Prior to pursuing her MLS, Theresa worked in the public policy sector in Washington DC, analyzing the human rights and development implications of climate change, among other social justice issues. However, her interest in archives and access to information was awakened during her time as a human rights observer in Guatemala, supporting conflict-affected communities, families of the disappeared, and human rights defenders. This experience, as well as the 2005 discovery of Guatemala’s Archivo Histórico de la Policía Nacional, helped her to recognize the vital importance of public records for families who were seeking to discover what had happened to their loved ones, and to rebuild shattered lives in the wake of violence.
Ultimately, Theresa hopes to integrate her field experience in Guatemala and commitment to human rights with the technical skills provided by an MLS degree in order to contribute to the preservation of historic memory and construction of human-rights focused archives. She looks forward to collaborating with and learning from colleagues in SALALM as she takes her next steps forward in the profession.
Nelson Santana is Assistant Librarian at the City University of New York Dominican Studies Institute (CUNY DSI) at City College, where he works closely with Chief Librarian Sarah Aponte in the administration of the Dominican Library. Alongside Chief Librarian Aponte, Nelson regularly teaches workshops on the history of the Dominican Republic, culture, and society, as well as the history of Dominican migration in the United States. He also provides research and reference consultation to library users; plans and conducts research in historical, social, and cultural themes related to the Dominican Republic and Dominican migration; and prepares bibliographies to serve as resource tools; among many other tasks. Nelson supervises and trains college assistants, work-study students, interns and volunteers, working in the Archives and Library.

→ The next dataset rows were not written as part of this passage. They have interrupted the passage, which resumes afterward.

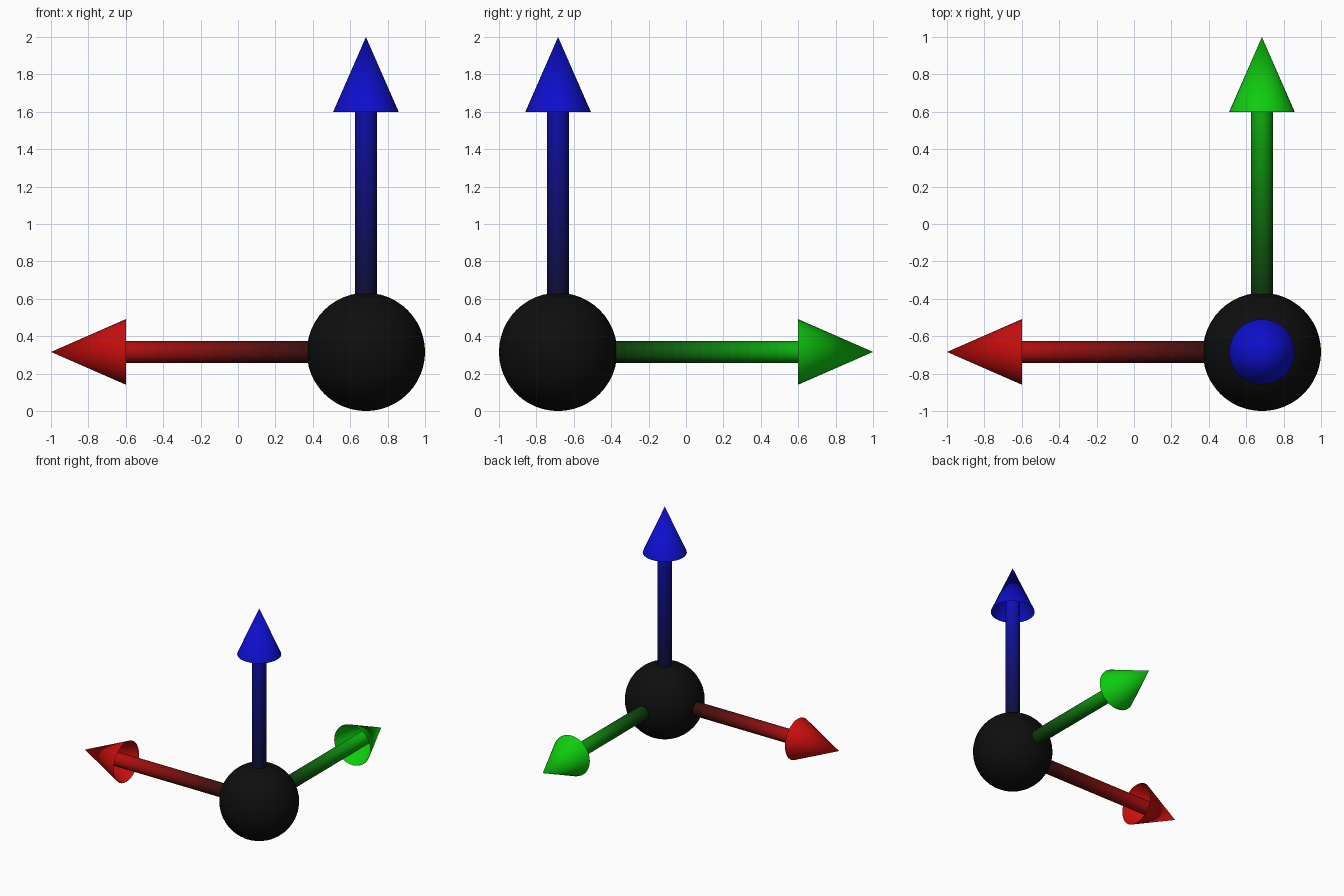
import bpy, bmesh, math
from mathutils import Vector

if "Cube" in bpy.data.objects:
    bpy.data.objects.remove(bpy.data.objects["Cube"])

R = 0.316                                # ball radius
ORIGIN = Vector((1 - R, R - 1, R))       # ball centre
TIP = 2 - R                              # arrow length from ball centre
HEAD = TIP - 0.4                         # where the arrow head starts
SHAFT_START, SHAFT_END = 0.26, HEAD + 0.2
SHAFT_R, HEAD_R, SIDES, BANDS = 0.058, 0.175, 32, 24
DARK, BRIGHT = 0.055, 0.8                # display (sRGB) channel values


def material(name, rgb):
    """Material from display values, converted to linear colour."""
    linear = [c / 12.92 if c < 0.04045 else ((c + 0.055) / 1.055) ** 2.4 for c in rgb]
    mat = bpy.data.materials.new(name)
    mat.diffuse_color = (*linear, 1)
    mat.use_nodes = True
    mat.node_tree.nodes["Principled BSDF"].inputs["Base Color"].default_value = mat.diffuse_color
    return mat


def shade(channel, t):
    return [DARK + (BRIGHT - DARK) * t if i == channel else DARK for i in range(3)]


def revolve(name, profile, mats, direction):
    """Lathe (radius, height) points around local z and aim z along direction."""
    bm = bmesh.new()
    rings = []
    for r, z in profile:
        if r == 0:
            rings.append([bm.verts.new((0, 0, z))] * SIDES)
        else:
            rings.append([bm.verts.new((r * math.cos(a), r * math.sin(a), z))
                          for a in (2 * math.pi * i / SIDES for i in range(SIDES))])
    for k, (lo, hi) in enumerate(zip(rings, rings[1:])):
        for i in range(SIDES):
            j = (i + 1) % SIDES
            quad = list(dict.fromkeys((lo[i], lo[j], hi[j], hi[i])))
            face = bm.faces.new(quad)
            face.smooth = True
            face.material_index = min(k, len(mats) - 1)
    mesh = bpy.data.meshes.new(name)
    bm.to_mesh(mesh)
    bm.free()
    for m in mats:
        mesh.materials.append(m)
    obj = bpy.data.objects.new(name, mesh)
    obj.location = ORIGIN
    obj.rotation_euler = Vector(direction).to_track_quat('Z', 'Y').to_euler()
    bpy.context.collection.objects.link(obj)
    return obj


# Black ball at the corner
bpy.ops.mesh.primitive_uv_sphere_add(segments=48, ring_count=24, radius=R, location=ORIGIN)
ball = bpy.context.object
ball.name = "origin_ball"
bpy.ops.object.shade_smooth()
ball.data.materials.append(material("black", (DARK,) * 3))

# Three arrows: shaft fades from dark to full colour, head is an open cone
for channel, (label, direction) in enumerate((("red", (-1, 0, 0)),
                                              ("green", (0, 1, 0)),
                                              ("blue", (0, 0, 1)))):
    step = (SHAFT_END - SHAFT_START) / BANDS
    heights = [SHAFT_START + step * i for i in range(BANDS + 1)]
    fades = [material(f"{label}_fade_{i}", shade(channel, (h + step / 2) / SHAFT_END))
             for i, h in enumerate(heights[:-1])]
    revolve(label + "_shaft", [(SHAFT_R, h) for h in heights], fades, direction)
    revolve(label + "_head", [(HEAD_R, HEAD), (0, TIP)],
            [material(label, shade(channel, 1))], direction)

At the moment, Nelson is pursuing a Master of Science in Library and Information Science with a concentration in Archival Studies at Drexel University. Nelson holds a Bachelor of Arts in English from Baruch College and a Master in the Study of the Americas from the Center for Worker Education at the City College of New York’s Division of Interdisciplinary Studies.
Nelson’s research interests include the intellectual history of Dominican migration in the United States, the cultural and political history of the Dominican Republic, and the cultural production that looks at the link between social movements and music in the Spanish-speaking Caribbean. In his MA thesis, “The Political Theology of Juan Paulino’s Club Cívico y Cultural Juan Pablo Duarte” (2012), Nelson argues how Roman Catholicism served as one of the principal driving forces that fueled the founding of one of the earliest Dominican organizations. He used the archival collection of Juan Antonio Paulino, which is housed at the Dominican Archives.
Nelson has presented his research at conferences including “Shifting Tides, Anxious Borders Conference 2013: ‘Reimagining the New World(s)” at SUNY Binghamton, and “Commodities, Capitalism, and Culture: Latin America and Global Links” at SUNY Stony Brook.
Nelson is the recipient of several awards. At present time he is a Diversity Scholar (2013-2015) for the Association of Research Libraries (ARL).
Among his goals as an information professional, Nelson is interested in improving information literacy among users as well as working alongside his mentor, Chief Librarian Sarah Aponte to continue to disseminate knowledge pertinent to Dominican Studies. As an aspiring academic librarian, Nelson is interested in compiling and providing access to all bibliographical resources relating to Dominican Studies. As an aspiring archivist, Nelson expects to preserve the legacy and document the history of Dominican migrants in the United States.